Segment Start: Source material
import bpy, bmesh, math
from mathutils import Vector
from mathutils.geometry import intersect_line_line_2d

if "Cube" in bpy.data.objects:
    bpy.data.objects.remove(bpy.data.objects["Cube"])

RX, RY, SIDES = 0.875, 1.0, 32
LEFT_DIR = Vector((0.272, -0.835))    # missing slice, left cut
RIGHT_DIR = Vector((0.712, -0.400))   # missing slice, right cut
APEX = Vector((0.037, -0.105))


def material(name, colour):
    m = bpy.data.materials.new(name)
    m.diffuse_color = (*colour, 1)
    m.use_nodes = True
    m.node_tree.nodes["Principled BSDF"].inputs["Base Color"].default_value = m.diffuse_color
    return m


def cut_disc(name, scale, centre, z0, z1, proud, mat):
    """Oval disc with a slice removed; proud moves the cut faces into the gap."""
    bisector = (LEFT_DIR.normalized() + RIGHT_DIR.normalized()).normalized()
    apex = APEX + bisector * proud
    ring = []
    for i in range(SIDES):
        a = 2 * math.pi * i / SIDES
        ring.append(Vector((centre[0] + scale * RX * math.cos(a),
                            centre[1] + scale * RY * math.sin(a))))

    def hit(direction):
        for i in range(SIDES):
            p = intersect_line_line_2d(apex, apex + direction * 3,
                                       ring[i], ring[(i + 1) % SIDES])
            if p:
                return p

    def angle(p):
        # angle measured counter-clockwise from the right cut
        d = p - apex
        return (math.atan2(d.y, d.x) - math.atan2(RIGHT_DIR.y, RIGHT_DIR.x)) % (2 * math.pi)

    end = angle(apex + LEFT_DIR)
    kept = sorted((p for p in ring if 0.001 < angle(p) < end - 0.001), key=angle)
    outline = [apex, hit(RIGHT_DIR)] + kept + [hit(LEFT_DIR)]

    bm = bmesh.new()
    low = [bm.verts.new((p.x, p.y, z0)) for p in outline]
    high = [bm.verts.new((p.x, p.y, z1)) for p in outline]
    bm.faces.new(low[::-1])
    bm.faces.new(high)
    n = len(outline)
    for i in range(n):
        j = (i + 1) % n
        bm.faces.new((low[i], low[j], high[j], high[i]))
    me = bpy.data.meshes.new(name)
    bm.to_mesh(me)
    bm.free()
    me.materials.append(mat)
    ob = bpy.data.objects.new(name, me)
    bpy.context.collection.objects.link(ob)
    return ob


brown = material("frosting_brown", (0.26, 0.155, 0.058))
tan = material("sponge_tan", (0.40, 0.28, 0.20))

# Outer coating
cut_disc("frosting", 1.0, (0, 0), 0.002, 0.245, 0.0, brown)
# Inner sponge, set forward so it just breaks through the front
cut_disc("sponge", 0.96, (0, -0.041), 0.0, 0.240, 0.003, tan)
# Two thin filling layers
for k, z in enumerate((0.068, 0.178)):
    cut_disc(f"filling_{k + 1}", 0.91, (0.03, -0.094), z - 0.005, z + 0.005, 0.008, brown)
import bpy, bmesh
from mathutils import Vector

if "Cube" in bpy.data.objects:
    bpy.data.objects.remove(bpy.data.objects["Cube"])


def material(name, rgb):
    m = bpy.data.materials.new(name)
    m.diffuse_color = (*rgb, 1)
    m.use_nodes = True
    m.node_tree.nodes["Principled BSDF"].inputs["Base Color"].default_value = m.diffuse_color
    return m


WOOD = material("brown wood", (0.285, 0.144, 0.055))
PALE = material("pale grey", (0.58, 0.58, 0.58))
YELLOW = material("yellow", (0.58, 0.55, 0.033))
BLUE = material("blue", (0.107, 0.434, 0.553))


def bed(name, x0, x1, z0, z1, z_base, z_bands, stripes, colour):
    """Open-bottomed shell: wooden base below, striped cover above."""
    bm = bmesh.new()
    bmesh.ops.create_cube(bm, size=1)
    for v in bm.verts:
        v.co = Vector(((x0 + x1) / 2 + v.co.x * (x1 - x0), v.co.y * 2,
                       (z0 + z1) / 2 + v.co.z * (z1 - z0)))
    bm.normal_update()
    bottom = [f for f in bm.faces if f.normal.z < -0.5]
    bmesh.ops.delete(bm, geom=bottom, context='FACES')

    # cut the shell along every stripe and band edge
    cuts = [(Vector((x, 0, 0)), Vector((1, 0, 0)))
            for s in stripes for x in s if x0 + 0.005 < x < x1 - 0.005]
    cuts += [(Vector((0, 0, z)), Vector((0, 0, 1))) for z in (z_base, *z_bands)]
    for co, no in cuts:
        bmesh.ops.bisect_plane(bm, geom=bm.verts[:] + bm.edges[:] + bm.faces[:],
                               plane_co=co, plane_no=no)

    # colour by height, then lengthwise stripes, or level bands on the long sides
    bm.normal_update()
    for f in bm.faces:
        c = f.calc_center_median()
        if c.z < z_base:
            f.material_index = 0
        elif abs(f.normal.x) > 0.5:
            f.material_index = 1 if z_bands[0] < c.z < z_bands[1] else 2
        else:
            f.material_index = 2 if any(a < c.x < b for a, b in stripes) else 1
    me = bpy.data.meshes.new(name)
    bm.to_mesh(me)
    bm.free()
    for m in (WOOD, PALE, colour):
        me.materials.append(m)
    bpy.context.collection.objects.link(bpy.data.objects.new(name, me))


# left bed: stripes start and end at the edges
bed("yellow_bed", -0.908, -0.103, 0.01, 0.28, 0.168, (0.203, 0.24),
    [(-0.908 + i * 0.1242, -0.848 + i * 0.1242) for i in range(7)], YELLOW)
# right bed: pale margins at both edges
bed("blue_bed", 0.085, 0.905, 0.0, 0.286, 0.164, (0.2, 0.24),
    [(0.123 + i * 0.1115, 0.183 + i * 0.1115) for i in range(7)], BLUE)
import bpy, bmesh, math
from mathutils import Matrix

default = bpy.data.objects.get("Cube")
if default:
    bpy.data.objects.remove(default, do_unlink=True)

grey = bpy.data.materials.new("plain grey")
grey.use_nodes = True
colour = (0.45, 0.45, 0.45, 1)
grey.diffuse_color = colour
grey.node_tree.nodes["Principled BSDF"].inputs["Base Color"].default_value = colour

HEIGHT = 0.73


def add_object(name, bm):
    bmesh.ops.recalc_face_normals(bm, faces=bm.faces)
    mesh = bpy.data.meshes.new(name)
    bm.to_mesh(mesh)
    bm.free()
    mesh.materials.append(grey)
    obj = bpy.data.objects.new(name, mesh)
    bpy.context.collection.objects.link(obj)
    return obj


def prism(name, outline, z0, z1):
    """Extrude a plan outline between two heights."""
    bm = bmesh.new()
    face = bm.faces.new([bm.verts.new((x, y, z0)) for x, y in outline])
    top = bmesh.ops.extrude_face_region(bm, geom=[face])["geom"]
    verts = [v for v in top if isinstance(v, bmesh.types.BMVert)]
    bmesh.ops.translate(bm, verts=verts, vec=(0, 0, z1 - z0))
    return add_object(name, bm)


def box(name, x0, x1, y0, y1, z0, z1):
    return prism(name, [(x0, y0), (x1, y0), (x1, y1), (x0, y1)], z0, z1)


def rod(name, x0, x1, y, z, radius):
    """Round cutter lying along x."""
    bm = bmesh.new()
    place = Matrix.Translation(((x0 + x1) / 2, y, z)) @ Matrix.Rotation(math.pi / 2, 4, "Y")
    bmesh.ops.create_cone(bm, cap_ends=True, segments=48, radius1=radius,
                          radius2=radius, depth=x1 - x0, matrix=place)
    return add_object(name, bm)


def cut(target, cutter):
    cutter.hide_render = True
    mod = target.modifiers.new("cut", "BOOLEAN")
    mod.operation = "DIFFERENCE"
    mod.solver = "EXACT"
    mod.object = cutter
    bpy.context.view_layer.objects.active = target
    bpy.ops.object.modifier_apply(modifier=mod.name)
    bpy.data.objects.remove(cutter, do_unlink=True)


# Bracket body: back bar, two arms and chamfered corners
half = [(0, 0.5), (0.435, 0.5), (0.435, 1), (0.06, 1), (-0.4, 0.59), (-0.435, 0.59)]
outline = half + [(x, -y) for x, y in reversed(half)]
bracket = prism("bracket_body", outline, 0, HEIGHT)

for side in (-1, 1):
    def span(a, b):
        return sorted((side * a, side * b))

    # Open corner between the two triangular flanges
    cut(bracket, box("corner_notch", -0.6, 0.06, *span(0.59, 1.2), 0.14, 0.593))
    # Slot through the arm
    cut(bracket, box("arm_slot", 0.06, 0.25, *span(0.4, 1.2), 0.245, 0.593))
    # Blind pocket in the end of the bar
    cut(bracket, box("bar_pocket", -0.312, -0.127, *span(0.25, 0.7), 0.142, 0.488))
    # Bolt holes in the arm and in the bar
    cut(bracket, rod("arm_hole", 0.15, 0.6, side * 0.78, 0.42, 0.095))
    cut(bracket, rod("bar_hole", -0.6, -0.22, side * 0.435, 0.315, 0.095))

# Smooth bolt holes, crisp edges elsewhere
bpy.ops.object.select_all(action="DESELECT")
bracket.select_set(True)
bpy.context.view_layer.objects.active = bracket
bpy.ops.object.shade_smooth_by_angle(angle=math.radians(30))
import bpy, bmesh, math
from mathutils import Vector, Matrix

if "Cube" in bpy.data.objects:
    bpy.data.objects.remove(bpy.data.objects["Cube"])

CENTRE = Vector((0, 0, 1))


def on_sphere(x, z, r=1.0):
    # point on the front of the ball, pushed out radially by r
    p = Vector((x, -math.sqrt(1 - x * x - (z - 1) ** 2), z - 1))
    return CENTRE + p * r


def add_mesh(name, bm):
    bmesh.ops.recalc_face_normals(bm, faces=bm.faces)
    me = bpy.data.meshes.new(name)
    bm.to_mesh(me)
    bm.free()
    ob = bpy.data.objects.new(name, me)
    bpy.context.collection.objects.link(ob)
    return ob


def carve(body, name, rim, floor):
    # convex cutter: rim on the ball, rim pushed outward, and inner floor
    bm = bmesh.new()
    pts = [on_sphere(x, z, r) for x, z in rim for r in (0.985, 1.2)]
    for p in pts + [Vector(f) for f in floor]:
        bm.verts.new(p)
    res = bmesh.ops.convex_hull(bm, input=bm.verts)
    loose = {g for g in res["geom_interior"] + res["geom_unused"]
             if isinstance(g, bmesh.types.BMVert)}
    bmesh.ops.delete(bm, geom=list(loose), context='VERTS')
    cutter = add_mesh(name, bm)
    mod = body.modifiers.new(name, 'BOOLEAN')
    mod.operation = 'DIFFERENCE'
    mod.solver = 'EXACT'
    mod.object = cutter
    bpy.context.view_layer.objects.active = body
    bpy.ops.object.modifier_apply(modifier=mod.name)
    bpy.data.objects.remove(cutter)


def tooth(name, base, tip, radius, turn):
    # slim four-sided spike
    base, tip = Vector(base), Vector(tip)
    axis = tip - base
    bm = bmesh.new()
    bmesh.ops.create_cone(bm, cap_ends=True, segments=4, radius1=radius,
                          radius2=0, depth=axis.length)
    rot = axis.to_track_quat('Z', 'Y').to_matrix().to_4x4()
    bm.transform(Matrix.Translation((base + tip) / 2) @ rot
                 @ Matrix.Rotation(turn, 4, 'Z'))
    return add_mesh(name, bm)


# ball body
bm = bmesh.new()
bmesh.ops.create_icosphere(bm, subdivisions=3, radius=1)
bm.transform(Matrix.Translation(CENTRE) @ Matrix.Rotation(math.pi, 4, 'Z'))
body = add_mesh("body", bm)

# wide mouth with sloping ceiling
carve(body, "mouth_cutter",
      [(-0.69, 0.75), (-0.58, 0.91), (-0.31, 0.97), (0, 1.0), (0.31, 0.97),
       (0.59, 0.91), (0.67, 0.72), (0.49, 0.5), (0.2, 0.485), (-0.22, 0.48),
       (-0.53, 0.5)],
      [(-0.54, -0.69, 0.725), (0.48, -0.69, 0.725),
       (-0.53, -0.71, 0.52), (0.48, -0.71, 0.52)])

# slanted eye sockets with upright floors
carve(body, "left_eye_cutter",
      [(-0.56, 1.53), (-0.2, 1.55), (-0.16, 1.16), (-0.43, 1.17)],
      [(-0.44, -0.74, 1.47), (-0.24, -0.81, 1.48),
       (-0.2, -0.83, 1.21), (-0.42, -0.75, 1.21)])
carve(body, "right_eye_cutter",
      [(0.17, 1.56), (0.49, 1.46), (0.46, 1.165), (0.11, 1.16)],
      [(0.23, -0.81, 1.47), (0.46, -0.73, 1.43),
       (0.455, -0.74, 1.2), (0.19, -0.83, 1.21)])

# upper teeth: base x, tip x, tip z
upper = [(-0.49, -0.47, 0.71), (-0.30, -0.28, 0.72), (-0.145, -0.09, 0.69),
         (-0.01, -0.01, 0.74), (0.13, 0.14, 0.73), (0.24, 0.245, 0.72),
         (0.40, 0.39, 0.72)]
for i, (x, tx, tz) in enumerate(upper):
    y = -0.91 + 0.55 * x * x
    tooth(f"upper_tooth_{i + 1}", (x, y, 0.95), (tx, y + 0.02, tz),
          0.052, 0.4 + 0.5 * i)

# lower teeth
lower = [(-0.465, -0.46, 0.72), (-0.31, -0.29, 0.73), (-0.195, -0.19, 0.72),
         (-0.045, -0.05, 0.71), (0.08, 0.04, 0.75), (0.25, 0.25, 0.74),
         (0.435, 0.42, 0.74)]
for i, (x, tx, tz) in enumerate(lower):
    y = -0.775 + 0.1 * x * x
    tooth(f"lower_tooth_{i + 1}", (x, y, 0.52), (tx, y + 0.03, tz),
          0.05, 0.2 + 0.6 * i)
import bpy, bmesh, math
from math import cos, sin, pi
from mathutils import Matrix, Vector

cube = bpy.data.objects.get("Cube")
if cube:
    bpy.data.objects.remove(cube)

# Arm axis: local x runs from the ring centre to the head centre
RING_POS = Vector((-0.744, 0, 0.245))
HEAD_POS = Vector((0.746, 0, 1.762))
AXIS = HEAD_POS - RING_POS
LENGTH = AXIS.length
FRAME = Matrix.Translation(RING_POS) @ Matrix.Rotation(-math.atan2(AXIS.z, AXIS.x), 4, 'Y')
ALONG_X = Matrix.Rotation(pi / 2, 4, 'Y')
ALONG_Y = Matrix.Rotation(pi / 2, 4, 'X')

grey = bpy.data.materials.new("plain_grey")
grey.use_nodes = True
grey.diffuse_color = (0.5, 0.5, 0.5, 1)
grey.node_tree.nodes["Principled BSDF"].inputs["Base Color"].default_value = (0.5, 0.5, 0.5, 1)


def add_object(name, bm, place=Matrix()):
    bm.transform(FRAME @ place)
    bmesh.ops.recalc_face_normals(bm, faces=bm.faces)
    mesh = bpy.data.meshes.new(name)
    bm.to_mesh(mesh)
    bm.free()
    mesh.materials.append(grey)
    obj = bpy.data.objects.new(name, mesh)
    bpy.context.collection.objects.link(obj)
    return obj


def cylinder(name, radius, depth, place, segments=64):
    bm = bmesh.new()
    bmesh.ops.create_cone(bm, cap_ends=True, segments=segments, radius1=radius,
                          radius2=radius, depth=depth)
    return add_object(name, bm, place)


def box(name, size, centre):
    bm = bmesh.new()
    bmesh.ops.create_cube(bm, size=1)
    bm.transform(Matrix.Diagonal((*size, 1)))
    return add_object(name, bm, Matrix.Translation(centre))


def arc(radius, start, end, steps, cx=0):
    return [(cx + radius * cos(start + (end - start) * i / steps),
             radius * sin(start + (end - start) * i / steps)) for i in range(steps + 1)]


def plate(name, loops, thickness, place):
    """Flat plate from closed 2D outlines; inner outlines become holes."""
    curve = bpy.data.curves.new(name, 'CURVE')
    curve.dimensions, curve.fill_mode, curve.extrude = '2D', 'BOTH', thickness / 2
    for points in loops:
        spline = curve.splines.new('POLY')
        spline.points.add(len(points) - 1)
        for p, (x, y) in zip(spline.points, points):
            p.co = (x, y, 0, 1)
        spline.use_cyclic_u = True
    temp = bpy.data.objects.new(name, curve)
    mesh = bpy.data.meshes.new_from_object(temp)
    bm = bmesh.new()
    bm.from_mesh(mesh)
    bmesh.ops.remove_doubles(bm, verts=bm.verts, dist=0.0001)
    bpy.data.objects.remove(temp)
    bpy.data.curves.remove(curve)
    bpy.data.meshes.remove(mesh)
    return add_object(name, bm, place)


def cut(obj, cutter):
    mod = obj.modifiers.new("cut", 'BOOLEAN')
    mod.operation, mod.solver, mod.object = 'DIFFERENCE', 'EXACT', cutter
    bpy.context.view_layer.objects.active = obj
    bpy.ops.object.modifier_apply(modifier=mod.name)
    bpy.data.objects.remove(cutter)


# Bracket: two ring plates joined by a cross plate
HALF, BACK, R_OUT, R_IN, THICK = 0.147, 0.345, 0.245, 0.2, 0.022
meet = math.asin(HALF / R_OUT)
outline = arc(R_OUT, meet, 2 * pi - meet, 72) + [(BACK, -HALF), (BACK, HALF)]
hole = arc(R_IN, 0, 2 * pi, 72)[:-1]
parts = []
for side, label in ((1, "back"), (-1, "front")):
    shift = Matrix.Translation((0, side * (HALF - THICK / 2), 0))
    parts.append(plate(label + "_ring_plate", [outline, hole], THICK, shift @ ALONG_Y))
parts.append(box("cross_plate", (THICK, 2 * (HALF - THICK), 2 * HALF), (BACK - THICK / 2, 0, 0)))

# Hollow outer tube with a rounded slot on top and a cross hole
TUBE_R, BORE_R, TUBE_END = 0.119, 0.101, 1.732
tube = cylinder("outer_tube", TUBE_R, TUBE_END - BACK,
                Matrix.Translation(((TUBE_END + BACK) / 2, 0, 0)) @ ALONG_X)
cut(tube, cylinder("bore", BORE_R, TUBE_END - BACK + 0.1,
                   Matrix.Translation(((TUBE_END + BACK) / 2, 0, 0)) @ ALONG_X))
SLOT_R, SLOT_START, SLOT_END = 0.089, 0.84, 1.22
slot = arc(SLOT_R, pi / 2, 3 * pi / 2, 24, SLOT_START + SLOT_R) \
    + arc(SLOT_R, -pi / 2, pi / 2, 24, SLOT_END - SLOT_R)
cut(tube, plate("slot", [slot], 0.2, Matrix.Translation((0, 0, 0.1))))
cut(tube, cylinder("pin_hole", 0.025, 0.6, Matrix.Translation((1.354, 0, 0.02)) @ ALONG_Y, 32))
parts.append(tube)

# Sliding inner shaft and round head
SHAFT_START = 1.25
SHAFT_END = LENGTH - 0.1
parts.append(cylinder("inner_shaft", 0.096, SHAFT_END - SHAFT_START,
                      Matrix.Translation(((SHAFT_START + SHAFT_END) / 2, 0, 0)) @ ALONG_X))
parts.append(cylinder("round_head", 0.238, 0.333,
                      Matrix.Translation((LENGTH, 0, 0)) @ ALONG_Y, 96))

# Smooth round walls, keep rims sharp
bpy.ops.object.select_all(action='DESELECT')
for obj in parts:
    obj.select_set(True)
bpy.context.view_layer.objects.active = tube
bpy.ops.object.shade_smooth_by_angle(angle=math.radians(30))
Segment End: Source material
> Task objective: Look through the entries above and quote exactly the lines from the line with "# Blind pocket in the end of the bar" to the line with "# Smooth bolt holes, crisp edges elsewhere", counting both of those lines.

> Output for this task:
    # Blind pocket in the end of the bar
    cut(bracket, box("bar_pocket", -0.312, -0.127, *span(0.25, 0.7), 0.142, 0.488))
    # Bolt holes in the arm and in the bar
    cut(bracket, rod("arm_hole", 0.15, 0.6, side * 0.78, 0.42, 0.095))
    cut(bracket, rod("bar_hole", -0.6, -0.22, side * 0.435, 0.315, 0.095))

# Smooth bolt holes, crisp edges elsewhere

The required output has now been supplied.